“Working from my end, out of a 5-person studio in San José, Costa Rica, we are offering something that didn’t exist here before: the chance to go to an atelier and have something made bespoke and offer our customers the possibility to adapt our pieces to their wants and needs.”
Can stress reduce creativity? What are your personal links to slow lifestyle?
Sometimes stress sets a speed for working, and that speed fuels decision-making amongst other things. Stress is not always bad, as long as you get the rest you need to compensate. I prefer to work with a steady pace and rest in a balanced way. I enjoy driving as little as possible, long walks and cooking. My sisters and niece live close by and I like hanging out with them at the end of the day. I wake up very early and start working around 8 in the morning, so I’m more of a daylight person. Also gardening keeps me grounded. I have a green thumb!
“Sometimes stress sets a speed for working, and that speed fuels decision-making amongst other things.”
In reality, who is the end customer your designs are aimed at?
It’s bizarre that many of our customers are architects. Funnily enough, the name Obra Gris is the Spanish term for a construction site but it’s also very poetic: obra means work and gris means grey. We are trying to offer things for all shapes and sizes. It’s such a cliché for Latin [American] women to dress in tight and short clothes. Some may think our pieces are conceptual, but actually anyone can wear them. They’re easy and relaxed, but you have to be willing to have fun with them, otherwise you won’t get as much benefit out of them.
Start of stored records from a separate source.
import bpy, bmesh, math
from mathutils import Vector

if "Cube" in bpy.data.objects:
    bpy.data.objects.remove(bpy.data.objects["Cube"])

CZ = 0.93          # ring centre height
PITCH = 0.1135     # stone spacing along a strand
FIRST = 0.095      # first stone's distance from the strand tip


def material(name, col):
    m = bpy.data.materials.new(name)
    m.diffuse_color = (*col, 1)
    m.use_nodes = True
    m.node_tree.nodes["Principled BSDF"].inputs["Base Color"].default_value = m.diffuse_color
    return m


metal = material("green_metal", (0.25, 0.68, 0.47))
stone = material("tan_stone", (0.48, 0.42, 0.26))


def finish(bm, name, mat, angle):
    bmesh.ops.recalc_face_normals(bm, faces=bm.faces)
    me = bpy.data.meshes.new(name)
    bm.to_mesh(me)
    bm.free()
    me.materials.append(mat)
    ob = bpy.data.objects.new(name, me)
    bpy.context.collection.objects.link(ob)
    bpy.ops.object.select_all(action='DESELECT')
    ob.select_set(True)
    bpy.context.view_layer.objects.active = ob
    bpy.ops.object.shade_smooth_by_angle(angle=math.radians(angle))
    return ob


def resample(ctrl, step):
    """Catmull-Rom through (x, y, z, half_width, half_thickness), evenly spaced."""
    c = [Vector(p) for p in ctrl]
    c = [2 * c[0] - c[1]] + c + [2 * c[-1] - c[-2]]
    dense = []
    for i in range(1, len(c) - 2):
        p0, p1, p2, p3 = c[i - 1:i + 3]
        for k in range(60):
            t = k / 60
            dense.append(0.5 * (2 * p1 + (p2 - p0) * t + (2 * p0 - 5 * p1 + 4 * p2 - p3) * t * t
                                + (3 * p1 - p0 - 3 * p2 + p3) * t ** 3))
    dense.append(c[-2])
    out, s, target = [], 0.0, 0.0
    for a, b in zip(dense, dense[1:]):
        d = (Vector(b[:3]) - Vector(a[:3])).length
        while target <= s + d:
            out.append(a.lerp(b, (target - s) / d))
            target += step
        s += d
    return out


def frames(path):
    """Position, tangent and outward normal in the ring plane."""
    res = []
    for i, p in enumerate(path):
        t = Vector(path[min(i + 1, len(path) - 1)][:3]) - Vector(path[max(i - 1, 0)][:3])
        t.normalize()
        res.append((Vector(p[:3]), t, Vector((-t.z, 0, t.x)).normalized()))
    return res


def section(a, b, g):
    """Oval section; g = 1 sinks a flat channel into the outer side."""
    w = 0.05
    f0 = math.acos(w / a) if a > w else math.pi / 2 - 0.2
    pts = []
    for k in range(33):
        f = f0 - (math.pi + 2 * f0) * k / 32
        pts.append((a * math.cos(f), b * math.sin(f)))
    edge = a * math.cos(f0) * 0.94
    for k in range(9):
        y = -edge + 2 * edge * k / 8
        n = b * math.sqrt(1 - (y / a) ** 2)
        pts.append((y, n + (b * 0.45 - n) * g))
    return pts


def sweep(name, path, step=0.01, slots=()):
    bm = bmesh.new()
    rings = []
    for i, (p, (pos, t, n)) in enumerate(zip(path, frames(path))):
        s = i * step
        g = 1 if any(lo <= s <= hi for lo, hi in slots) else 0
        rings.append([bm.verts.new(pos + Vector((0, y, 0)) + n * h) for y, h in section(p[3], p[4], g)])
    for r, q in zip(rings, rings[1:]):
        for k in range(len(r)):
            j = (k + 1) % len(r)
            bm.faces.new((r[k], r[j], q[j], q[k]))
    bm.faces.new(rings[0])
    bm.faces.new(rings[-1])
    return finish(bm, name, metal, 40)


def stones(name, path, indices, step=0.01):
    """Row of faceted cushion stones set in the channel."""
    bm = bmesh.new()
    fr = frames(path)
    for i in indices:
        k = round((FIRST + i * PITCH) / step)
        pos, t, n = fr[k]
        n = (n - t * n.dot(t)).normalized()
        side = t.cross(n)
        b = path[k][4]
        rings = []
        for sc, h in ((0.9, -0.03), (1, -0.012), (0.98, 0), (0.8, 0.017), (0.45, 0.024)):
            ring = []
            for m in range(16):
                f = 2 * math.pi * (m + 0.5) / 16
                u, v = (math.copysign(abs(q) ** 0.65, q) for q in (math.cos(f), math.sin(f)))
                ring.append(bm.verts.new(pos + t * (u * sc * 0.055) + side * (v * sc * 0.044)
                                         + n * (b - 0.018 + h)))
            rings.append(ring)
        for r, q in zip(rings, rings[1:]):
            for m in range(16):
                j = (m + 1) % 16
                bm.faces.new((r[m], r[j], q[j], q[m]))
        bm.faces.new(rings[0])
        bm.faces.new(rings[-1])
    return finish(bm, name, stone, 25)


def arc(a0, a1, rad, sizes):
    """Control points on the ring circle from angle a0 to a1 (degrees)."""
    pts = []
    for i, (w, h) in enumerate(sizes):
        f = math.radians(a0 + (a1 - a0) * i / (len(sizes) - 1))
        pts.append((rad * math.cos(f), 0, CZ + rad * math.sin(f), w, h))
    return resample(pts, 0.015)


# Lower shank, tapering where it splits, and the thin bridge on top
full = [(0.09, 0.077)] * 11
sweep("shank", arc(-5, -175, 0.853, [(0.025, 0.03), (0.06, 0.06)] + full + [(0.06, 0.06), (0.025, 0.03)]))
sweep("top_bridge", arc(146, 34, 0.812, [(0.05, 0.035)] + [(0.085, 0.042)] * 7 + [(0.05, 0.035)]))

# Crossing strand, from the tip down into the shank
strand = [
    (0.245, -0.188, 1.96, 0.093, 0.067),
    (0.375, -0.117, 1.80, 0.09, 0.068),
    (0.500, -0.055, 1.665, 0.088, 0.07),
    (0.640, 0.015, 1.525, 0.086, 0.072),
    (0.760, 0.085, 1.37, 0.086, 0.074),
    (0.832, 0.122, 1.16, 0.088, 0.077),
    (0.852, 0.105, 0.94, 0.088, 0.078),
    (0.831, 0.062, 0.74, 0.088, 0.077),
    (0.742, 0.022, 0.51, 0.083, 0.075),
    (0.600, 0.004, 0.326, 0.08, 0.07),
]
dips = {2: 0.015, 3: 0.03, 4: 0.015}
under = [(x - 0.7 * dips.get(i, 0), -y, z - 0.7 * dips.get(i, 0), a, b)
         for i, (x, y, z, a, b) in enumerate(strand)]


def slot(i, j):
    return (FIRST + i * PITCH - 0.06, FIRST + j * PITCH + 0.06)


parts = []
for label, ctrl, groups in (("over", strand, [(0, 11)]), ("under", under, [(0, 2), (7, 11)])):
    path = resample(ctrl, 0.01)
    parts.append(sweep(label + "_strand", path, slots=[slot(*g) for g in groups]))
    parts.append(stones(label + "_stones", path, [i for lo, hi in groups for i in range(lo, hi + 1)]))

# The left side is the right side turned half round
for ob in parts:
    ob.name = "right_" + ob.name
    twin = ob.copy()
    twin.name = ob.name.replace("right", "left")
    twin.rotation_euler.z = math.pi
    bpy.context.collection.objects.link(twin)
I really like it when our customers bring a friend along and they start playing dress-up — trying things on and challenging each other to step into a different character that brings a different charisma.
What are your future goals with the OG brand?
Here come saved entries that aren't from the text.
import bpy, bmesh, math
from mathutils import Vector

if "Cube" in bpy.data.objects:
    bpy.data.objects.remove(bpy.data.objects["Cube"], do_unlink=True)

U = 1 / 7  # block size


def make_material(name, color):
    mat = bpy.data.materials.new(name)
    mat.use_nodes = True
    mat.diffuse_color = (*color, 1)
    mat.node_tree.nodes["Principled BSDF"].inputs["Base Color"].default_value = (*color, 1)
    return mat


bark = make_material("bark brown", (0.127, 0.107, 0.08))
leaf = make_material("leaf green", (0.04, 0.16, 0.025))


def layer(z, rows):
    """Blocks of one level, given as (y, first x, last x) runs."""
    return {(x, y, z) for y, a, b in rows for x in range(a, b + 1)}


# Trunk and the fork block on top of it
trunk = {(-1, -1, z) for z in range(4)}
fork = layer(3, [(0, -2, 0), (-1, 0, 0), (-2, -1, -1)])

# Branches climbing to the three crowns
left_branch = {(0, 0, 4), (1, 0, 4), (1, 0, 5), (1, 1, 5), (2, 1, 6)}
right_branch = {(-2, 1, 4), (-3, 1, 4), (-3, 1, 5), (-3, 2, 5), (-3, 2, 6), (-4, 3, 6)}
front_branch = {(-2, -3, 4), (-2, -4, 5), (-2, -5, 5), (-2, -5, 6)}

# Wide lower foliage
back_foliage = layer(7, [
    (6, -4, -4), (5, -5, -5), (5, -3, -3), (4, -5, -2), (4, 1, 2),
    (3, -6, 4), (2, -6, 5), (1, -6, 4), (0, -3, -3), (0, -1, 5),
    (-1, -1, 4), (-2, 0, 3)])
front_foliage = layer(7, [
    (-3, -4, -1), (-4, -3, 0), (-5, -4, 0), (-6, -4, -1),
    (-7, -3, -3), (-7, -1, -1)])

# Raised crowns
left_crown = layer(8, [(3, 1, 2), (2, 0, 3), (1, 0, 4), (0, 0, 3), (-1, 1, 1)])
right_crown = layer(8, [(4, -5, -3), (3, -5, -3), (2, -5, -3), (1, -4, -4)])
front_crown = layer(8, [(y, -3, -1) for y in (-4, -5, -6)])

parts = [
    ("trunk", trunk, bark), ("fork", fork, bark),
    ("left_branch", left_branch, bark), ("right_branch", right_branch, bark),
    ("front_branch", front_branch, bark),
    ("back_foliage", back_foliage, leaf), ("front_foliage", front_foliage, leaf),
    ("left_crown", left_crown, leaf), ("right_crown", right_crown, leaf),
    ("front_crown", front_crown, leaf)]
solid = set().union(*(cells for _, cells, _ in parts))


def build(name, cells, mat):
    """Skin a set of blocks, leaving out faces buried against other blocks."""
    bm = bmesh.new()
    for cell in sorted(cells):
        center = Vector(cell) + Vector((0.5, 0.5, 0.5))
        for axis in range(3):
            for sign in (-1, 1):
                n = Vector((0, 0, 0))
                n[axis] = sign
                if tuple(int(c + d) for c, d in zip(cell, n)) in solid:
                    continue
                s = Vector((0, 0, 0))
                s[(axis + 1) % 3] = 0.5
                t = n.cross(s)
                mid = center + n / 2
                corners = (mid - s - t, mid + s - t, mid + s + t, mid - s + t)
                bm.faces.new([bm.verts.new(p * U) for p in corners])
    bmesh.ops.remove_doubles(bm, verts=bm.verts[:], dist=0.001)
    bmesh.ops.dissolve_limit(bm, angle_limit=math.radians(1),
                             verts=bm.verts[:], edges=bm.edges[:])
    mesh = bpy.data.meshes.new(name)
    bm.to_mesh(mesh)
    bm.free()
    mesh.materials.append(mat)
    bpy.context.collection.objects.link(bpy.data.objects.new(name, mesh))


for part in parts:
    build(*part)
This year we are involved in a few art projects in Costa Rica, a few exciting collaborations are also in progress. There’s also a new collection coming up and we are doing a trade show in New York in the fall to find retailers abroad. We are looking to expand to international retail markets. We want to grow in terms of production and make this a profitable business than can employ more creative and gifted hands, and thus enable opportunities for everyone in our supply chain. Fashion can be done in the right way!
For more, visit —